Each situation must be considered separately. For example, if we feel, "They criticize my faith and think I'm stupid to believe this," it could mean that we are superficially clinging to our beliefs. We think, "This faith is good because it's mine. If anyone criticizes that, then they are criticizing me." This is simply attachment and is unproductive and can even lead to extremism. We should put this attitude behind us, because we are not what we believe. Just because others question our beliefs doesn't mean we're stupid, just that we don't seem to have the right answer or be able to react in an appropriate way at the moment - a reason to take a closer look at our own knowledge. Furthermore, having a belief reflects that you have an opinion, and opinions differ.
There are great advantages to being open to what others say. Let us not become attached to the name and label of 'our' religion. After all, we are looking for truth and happiness: not just defending a religion because it happens to be "ours." His Holiness the Dalai Lama, for example, often emphasizes the good sides of the Christian faith because there is a lot of attention given to helping others, with all kinds of social projects and assistance for the sick and weak in society. In this way we can always learn from other people and other faiths.
On the other hand, this does not mean that we should automatically blindly copy or follow what other people say. When someone asks a question we can't answer, they help us by showing us what we don't quite understand yet. Buddha himself has clearly explained that we should ponder and test his teachings, and not just blindly believe in them. If we have questions, we can then go to learned Buddhists or consult texts with these questions and think carefully or meditate on the answers.
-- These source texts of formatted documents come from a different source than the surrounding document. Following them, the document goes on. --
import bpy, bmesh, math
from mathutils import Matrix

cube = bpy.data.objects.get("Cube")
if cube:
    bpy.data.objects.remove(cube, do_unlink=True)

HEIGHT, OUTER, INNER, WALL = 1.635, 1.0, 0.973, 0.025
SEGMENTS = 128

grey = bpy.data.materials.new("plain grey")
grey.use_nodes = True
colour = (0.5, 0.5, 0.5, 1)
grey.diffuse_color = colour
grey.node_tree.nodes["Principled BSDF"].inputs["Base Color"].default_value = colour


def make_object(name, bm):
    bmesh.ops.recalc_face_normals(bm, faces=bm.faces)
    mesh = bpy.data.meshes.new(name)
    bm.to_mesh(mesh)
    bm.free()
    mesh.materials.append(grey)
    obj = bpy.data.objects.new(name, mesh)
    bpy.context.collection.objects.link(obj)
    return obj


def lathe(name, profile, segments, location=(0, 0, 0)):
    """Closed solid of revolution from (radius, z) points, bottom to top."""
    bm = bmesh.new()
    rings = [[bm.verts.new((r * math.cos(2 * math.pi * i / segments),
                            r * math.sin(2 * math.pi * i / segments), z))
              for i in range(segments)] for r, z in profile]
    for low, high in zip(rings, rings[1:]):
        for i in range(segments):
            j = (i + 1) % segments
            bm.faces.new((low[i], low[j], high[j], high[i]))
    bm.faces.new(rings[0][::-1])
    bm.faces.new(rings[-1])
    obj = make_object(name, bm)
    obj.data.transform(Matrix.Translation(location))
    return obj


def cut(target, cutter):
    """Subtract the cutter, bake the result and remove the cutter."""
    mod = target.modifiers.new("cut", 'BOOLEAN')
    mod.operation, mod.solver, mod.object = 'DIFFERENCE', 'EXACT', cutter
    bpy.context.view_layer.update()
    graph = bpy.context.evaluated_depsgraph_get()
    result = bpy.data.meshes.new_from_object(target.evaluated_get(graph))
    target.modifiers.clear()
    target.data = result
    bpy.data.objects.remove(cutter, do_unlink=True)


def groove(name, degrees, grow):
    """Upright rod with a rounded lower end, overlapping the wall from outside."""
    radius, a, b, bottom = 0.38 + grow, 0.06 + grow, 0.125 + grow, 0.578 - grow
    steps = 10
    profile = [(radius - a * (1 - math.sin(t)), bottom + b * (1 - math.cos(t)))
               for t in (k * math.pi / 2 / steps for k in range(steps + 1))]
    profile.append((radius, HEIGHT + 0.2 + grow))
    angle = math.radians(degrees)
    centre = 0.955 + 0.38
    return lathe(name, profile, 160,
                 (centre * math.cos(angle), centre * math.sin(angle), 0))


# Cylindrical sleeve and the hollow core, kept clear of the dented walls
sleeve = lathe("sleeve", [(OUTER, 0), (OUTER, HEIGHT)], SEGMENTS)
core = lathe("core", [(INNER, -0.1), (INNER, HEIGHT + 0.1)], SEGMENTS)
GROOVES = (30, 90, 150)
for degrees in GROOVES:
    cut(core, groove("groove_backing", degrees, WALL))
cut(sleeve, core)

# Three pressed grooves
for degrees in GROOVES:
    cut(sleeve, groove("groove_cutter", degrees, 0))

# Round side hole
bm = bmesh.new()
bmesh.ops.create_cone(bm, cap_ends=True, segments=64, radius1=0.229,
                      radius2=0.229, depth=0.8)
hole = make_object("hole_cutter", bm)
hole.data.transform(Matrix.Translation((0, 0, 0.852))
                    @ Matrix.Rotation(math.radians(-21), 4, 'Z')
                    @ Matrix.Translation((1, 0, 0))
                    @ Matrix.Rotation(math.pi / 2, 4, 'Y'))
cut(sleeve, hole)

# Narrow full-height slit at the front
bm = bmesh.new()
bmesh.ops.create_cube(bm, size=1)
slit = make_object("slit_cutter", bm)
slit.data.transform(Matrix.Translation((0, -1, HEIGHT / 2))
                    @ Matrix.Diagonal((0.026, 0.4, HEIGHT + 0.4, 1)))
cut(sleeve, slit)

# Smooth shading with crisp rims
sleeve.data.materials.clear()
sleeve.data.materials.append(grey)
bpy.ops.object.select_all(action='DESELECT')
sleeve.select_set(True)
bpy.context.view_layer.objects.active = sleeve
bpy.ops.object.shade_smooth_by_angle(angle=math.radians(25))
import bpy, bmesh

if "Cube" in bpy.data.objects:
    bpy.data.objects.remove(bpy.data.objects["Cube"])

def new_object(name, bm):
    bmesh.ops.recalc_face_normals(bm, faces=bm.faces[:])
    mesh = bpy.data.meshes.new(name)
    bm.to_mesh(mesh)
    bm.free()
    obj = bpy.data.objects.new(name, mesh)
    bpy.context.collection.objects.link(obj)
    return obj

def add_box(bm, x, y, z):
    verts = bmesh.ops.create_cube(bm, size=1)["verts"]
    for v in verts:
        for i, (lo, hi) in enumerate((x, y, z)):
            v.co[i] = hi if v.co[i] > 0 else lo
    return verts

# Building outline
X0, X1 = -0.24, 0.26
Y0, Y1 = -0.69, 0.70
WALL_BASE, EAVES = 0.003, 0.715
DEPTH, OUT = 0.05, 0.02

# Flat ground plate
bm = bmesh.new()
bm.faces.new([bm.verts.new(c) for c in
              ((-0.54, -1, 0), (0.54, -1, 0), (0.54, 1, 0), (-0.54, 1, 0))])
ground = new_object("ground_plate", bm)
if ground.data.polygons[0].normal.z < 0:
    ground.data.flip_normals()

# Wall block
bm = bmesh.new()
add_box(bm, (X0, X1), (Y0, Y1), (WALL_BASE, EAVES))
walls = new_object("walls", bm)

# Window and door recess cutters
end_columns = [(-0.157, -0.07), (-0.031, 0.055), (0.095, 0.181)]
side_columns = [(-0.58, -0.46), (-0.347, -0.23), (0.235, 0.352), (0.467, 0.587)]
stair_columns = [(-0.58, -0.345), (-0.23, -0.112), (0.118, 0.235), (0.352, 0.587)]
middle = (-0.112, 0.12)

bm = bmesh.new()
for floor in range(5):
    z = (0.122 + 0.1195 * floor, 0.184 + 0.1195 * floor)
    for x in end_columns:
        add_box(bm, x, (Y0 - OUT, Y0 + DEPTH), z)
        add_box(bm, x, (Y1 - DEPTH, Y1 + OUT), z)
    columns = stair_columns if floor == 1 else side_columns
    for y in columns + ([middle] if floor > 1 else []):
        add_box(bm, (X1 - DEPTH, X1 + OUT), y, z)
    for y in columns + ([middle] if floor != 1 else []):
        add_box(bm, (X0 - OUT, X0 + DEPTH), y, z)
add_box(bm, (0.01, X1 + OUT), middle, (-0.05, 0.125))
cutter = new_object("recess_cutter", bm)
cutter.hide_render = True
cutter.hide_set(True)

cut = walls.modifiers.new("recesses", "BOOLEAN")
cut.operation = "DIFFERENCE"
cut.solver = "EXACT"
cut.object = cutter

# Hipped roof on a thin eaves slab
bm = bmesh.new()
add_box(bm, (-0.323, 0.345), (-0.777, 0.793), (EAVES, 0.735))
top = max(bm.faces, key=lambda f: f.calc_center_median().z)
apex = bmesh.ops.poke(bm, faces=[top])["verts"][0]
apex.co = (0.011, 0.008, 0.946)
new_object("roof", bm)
This allows us to motivate ourselves to better study the Dharma.
See the next page: Karma